The Centers for Disease Control and Prevention is predicting the U.S. death toll from the coronavirus could hit 321,000 by mid-December. By then, hospitals could be overflowing with patients in many parts of the country — and some are already preparing.
A COVID-19 triage area has been set up in the lobby of Chicago's Rush University Medical Center to make room for an expected post-Thanksgiving surge. After Halloween, the hospital saw an uptick in cases.
Dr. Meeta Shah works in the emergency room. "There is a kind of overwhelming sense of apprehension as to what's going to come in the next 10 days," she said.
In California, health officials expect shortages in nurse-staffed intensive care unit beds in the next two weeks. The state has hit a record for daily coronavirus cases: More than 18,000 COVID-19 infections were reported Wednesday.
Overnight, the U.S. Supreme Court – now with Justice Amy Coney Barrett – blocked New York's strict congregation restrictions on houses of worship, which the court said were being treated more harshly than stores and gyms.
The Spano-Castiglia family from Connecticut has already paid the ultimate price. CBS News first spoke to them in April after they lost their son and brother, Daniel, to the virus.
"We couldn't do anything for him. We couldn't, you know, go and comfort him," said Melissa Castiglia, Daniel's sister.
Now she and Daniel's mother, Mary Ann Spano, are trying to grapple with a Thanksgiving without him.
"I'm not doing good at all, to be perfectly honest," said Spano. "I get by through the day, and there's times that I just burst down and cry. He loved Thanksgiving, and it was always at my house, and he always sat next to me, and I just can't do it. I'm just not able to do it."
The family won't celebrate in the dining room where Daniel always sat next to his mother. Instead, they'll eat in the kitchen, and Spano will have to leave food outside her husband's door because he has COVID-19 as well and is quarantining.

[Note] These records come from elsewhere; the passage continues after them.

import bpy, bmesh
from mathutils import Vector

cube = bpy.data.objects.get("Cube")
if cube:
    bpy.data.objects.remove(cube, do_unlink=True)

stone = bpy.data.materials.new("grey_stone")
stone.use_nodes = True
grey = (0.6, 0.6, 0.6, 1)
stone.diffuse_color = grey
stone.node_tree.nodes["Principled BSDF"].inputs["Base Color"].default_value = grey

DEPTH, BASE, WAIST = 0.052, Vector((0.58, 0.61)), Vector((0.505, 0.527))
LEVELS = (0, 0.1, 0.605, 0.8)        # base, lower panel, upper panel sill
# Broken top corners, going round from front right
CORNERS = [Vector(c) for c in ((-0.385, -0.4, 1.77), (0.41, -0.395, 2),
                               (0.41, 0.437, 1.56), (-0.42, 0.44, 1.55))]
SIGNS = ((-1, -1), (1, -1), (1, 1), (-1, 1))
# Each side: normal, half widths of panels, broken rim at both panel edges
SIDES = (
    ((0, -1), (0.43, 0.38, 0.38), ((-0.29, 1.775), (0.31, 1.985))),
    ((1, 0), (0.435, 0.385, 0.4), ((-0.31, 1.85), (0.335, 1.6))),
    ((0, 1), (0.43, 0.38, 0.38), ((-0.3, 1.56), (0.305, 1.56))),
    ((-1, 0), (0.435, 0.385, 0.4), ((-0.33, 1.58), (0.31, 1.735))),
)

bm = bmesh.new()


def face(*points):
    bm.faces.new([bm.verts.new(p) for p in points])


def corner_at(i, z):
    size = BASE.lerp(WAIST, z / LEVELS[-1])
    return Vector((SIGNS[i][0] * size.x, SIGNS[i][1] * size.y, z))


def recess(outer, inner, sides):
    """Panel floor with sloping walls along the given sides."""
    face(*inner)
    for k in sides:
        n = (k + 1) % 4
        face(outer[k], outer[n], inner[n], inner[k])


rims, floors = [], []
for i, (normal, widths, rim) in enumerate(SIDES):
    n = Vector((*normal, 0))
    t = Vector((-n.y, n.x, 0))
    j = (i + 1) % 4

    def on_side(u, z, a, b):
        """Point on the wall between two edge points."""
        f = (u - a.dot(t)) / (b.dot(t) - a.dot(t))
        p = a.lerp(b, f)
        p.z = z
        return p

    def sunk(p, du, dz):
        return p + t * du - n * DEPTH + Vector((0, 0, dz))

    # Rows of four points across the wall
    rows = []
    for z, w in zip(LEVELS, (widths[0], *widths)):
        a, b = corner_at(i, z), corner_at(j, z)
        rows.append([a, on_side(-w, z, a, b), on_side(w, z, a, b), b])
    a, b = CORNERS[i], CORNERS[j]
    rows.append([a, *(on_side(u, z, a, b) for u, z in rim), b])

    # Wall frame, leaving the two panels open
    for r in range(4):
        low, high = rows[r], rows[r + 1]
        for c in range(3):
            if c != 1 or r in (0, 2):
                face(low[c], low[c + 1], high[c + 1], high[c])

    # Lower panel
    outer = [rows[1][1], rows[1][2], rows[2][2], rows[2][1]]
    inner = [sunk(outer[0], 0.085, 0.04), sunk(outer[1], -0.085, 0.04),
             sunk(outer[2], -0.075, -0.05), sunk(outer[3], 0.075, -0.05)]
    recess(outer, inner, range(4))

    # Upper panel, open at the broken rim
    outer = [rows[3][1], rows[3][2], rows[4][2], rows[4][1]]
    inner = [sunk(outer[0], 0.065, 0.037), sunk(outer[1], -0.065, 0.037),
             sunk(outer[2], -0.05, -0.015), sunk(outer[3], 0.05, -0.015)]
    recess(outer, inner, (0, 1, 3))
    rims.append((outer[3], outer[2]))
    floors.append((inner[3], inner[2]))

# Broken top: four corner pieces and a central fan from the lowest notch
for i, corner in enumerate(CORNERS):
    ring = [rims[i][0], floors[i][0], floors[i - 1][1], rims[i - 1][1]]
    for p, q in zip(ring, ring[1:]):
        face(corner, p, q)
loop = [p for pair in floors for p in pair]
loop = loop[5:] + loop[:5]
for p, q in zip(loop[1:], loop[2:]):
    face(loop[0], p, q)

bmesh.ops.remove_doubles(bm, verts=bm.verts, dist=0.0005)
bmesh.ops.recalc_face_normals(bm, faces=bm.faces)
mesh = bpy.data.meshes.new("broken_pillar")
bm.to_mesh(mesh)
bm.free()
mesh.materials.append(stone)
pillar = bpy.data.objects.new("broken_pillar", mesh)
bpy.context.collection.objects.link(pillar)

When asked what she wants people to know this Thanksgiving given what her family has been through, Castiglia replied, "Enjoy your family, take lots of pictures because you never know when this could be your last time together."